As with all treats, when springtime candy comes out, limit portions, substitute it for some other higher calorie treat, and eat it when you can sit down and really taste and fully enjoy it. Behavior researchers advise us to limit how much we bring home, because the odds are that once it comes home with you, it may disappear faster than you planned.

Q. Can the plant-based diet you so often recommend really provide enough protein?

A. Yes, people sometimes think of protein as only coming from meat and dairy products, but we also get protein from plant foods. Beans, nuts and seeds are the most concentrated sources of plant protein, and they provide fiber, magnesium, potassium and natural protective phytochemicals. Grains and vegetables also supply small amounts of protein that add up when you make them a major part of your meals.

As you eat less of the animal sources of protein, keep in mind the need for balance. If you eat very little meat, you can't just eat a rice cake and plain salad and assume you've met nutrient needs. As you shift the balance of plant and animal foods on your plate, look for places you can include beans (in salads, soups, casseroles and more). And it's one of many reasons to switch from snacks of chips or cookies to protein- and nutrient-rich nuts and seeds.

A mostly plant-based diet that includes 5 to 6 ounces a day of lean poultry, fish or meat and three servings of dairy products or alternatives will meet the protein requirements of most adults.

Analysis of eating patterns suggested in the 2010 Dietary Guidelines for Americans shows that if you prefer to omit or further minimize meat or dairy products, you will also get protein well above the Dietary Reference Intake (RDI) if each day you include about three servings of vegetarian sources of protein like beans, nuts and seeds. One serving of beans is cup; seeds and nuts are 1 ounce each.

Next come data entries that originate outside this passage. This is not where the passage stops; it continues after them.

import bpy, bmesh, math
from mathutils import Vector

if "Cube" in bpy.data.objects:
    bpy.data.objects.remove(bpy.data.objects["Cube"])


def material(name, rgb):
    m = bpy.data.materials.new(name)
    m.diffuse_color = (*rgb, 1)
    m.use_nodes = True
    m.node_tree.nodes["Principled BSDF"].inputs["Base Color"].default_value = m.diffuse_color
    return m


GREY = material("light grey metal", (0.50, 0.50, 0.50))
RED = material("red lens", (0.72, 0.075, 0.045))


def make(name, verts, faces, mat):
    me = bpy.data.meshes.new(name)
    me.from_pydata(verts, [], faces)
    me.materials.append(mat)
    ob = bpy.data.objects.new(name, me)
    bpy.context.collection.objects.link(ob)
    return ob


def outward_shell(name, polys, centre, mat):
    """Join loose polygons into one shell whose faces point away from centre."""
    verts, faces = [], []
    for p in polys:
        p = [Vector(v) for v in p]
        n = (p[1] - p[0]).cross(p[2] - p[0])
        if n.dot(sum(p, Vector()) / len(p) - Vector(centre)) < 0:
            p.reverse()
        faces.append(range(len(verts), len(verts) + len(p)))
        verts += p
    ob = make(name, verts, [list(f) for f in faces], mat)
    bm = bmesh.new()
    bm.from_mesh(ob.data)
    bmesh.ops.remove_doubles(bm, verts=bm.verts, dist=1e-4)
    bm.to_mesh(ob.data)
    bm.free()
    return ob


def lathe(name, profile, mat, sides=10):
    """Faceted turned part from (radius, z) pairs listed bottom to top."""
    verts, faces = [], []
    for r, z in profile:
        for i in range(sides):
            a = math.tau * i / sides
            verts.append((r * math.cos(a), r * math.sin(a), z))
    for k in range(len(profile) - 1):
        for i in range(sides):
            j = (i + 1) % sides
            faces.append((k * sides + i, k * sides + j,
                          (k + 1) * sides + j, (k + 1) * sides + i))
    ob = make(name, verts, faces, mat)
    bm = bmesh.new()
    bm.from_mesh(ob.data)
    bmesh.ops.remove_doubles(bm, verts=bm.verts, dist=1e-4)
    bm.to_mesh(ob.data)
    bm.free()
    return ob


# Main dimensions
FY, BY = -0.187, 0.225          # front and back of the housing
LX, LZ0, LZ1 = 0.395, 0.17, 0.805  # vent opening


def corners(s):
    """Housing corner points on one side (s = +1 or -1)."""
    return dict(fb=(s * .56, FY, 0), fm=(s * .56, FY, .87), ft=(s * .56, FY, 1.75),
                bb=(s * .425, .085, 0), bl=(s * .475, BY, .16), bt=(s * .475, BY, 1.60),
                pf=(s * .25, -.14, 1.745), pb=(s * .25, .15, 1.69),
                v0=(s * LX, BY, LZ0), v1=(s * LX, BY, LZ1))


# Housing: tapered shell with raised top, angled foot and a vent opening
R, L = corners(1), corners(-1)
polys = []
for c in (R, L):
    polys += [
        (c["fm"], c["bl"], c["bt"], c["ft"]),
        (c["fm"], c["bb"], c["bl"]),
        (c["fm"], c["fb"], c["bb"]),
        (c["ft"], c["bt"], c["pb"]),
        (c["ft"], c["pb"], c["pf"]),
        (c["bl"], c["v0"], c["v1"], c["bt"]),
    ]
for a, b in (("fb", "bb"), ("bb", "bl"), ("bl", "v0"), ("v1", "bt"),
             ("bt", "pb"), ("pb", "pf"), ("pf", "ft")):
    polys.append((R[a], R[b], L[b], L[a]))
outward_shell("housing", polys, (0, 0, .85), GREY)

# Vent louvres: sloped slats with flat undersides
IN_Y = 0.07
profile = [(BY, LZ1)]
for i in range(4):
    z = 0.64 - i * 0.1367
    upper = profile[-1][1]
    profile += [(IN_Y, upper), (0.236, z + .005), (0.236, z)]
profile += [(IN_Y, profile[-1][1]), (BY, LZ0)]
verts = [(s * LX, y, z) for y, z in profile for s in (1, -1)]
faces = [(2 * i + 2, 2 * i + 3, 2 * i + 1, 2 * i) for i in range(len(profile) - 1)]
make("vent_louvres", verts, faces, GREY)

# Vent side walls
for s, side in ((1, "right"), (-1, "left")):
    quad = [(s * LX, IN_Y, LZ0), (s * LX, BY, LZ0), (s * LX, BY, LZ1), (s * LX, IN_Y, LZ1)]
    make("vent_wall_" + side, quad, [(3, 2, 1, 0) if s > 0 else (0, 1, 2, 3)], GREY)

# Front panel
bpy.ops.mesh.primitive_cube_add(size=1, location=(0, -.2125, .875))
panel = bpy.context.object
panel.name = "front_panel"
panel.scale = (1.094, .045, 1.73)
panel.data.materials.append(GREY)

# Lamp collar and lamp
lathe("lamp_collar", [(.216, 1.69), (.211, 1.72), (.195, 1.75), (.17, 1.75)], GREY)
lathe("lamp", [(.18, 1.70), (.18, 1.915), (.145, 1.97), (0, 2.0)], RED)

• Provided by the American Institute for Cancer Research. Learn more about the group and its new American Plate Program at